Mrs. Grant of Laggan, who is very much known in Old England and in New England by her two first publications, and very little any-where by her two last, is one of those women that the world is willing to call meritorious, to save themselves the trouble of making any inquiries about her; though there are few women, who have so much fancy and an equal power of conversation the month one is acquainted with her. But the circumstances under which Mrs. Grant introduced herself to the world left no other alternative than to pity and praise. After the death of her husband, she came from the Highlands, where she undoubtedly figured with considerable applause, and brought with her a large family of children — the copy of her "Mountain Letters" — a sanguine and persevering spirit withal — a pretty well-informed mind — a hospitable and communicative disposition, and a strong brogue of Scotch English, and Highland Scotch. The eager and extensive circulation of her letters, however, soon enabled her to establish herself in Edinburgh, where she opened her flat, invited every body to come and see her, and began to write more books. She was caressed by the first people in London — literary ladies opened a correspondence with her, and hundreds of English came galloping down to Scotland with their silly heads full of the most romantick notions about the Highlands and Mrs. Grant.

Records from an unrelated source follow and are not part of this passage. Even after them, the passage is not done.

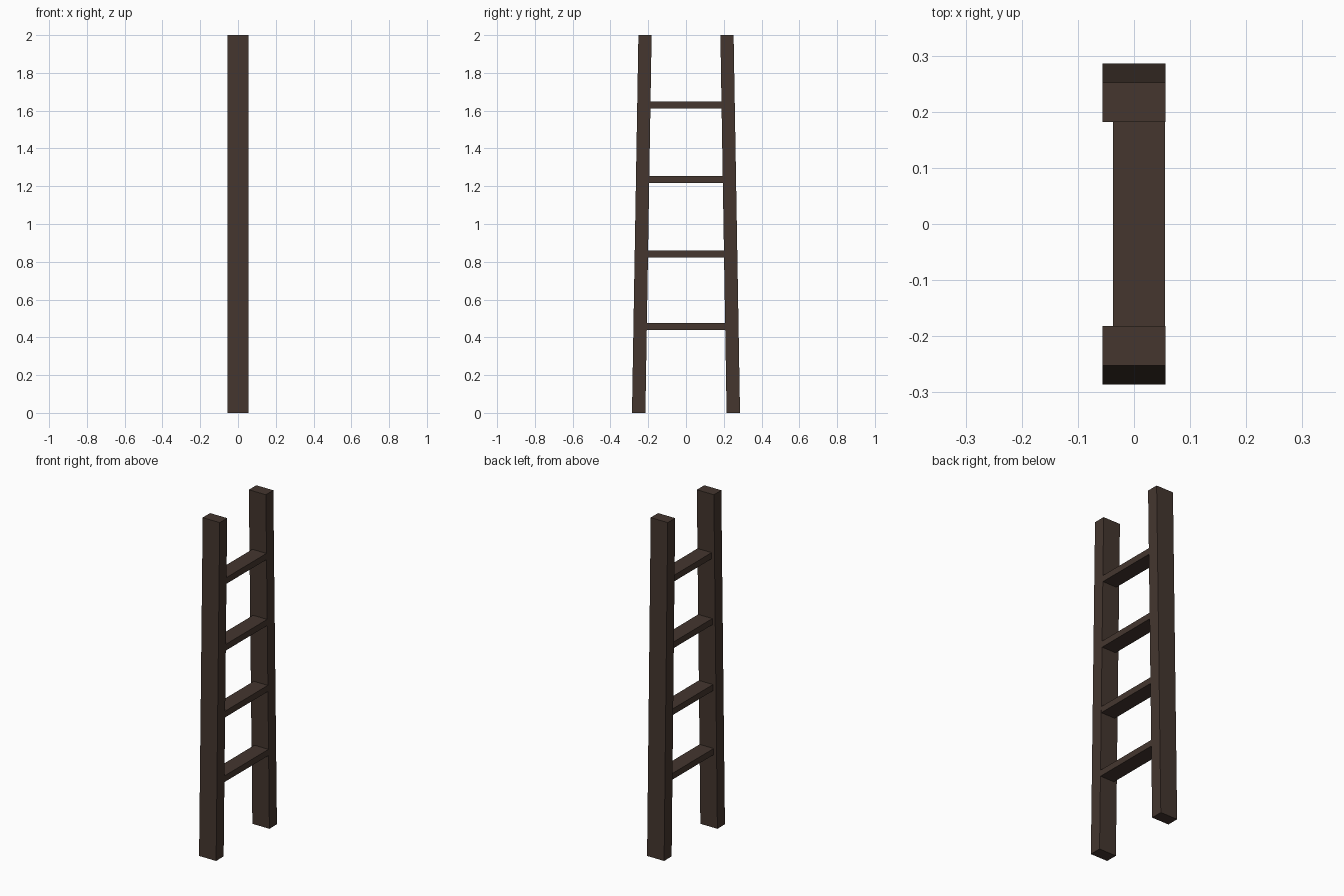
import bpy, bmesh

if "Cube" in bpy.data.objects:
    bpy.data.objects.remove(bpy.data.objects["Cube"])

wood = bpy.data.materials.new("dark_brown_wood")
wood.diffuse_color = (0.058, 0.037, 0.028, 1.0)
wood.use_nodes = True
wood.node_tree.nodes["Principled BSDF"].inputs["Base Color"].default_value = wood.diffuse_color


def prism(name, profile, x0, x1):
    """Extrude a (y, z) outline along x."""
    bm = bmesh.new()
    face = bm.faces.new([bm.verts.new((x0, y, z)) for y, z in profile])
    ext = bmesh.ops.extrude_face_region(bm, geom=[face])
    verts = [g for g in ext["geom"] if isinstance(g, bmesh.types.BMVert)]
    bmesh.ops.translate(bm, verts=verts, vec=(x1 - x0, 0, 0))
    bmesh.ops.recalc_face_normals(bm, faces=bm.faces)
    mesh = bpy.data.meshes.new(name)
    bm.to_mesh(mesh)
    bm.free()
    mesh.materials.append(wood)
    obj = bpy.data.objects.new(name, mesh)
    bpy.context.collection.objects.link(obj)
    return obj


def inner_y(z):
    """Inner edge of the leaning rails at height z."""
    return 0.215 - 0.0165 * z


# Two side rails leaning towards each other at the top
for name, s in (("front_rail", -1), ("back_rail", 1)):
    prism(name, [(s * 0.215, 0), (s * 0.286, 0), (s * 0.252, 2), (s * 0.182, 2)],
          -0.056, 0.056)

# Four flat rungs, near-flush with the right side of the rails
for i, z in enumerate((0.457, 0.84, 1.235, 1.63)):
    b, t = z - 0.0185, z + 0.0185
    yb, yt = inner_y(b) + 0.003, inner_y(t) + 0.003
    prism(f"rung_{i + 1}", [(-yb, b), (yb, b), (yt, t), (-yt, t)], -0.037, 0.0555)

They expected a beautiful, blooming lass of eighteen, just fresh and simple from the side of the mountains, bounding with life, enthusiasm, hope, poetry and nature. But alas! the pleasures of imagination! The honest souls did not recollect how long since Aunt Schuyler flourished at Albany, and that amiable lady herself had indulged the public with American recollections as far back as the year 17—. Mrs. Grant began these recollections when she was only — years old; we marvellously fear, that there are few young ladies in our "degenerate" day, who have such precious good judgments and memories.

Mrs. Grant's strong hold is conversation; she certainly talks with uncommon vivacity, and has that rare faculty of bounding forth from a dangerous height, and when most others would sink, she soars on triumphantly to the end of the sentence. But then she has only three subjects, the life and adventures of Mrs. Anne Grant of Laggan, the beautiful lochs, vales, &c. of the Highlands, and the greatness of the British nation. These dishes, the way she serves them up, are very charming the first four or five weeks. But you know, that the emperour Domitian said, that one could not eat larks' tongues for ever. Mrs. Grant by no means visits the first society in Edinburgh, and, however unwilling one may be to confess it, her literary reputation in particular is not brilliant, and hardly corresponds with the estimation in which she is held in some parts of New-England. But here again her good fortune has procured her zealous and enlightened friends, and it may be my bad fortune, to excite a slight murmur among them by the less than common rapture with which I have mentioned Mrs. Grant. She appears, however, to be aware of the patronage she has received, and her attentions to all Americans, who were made known to her, are very constant and of the kindest description.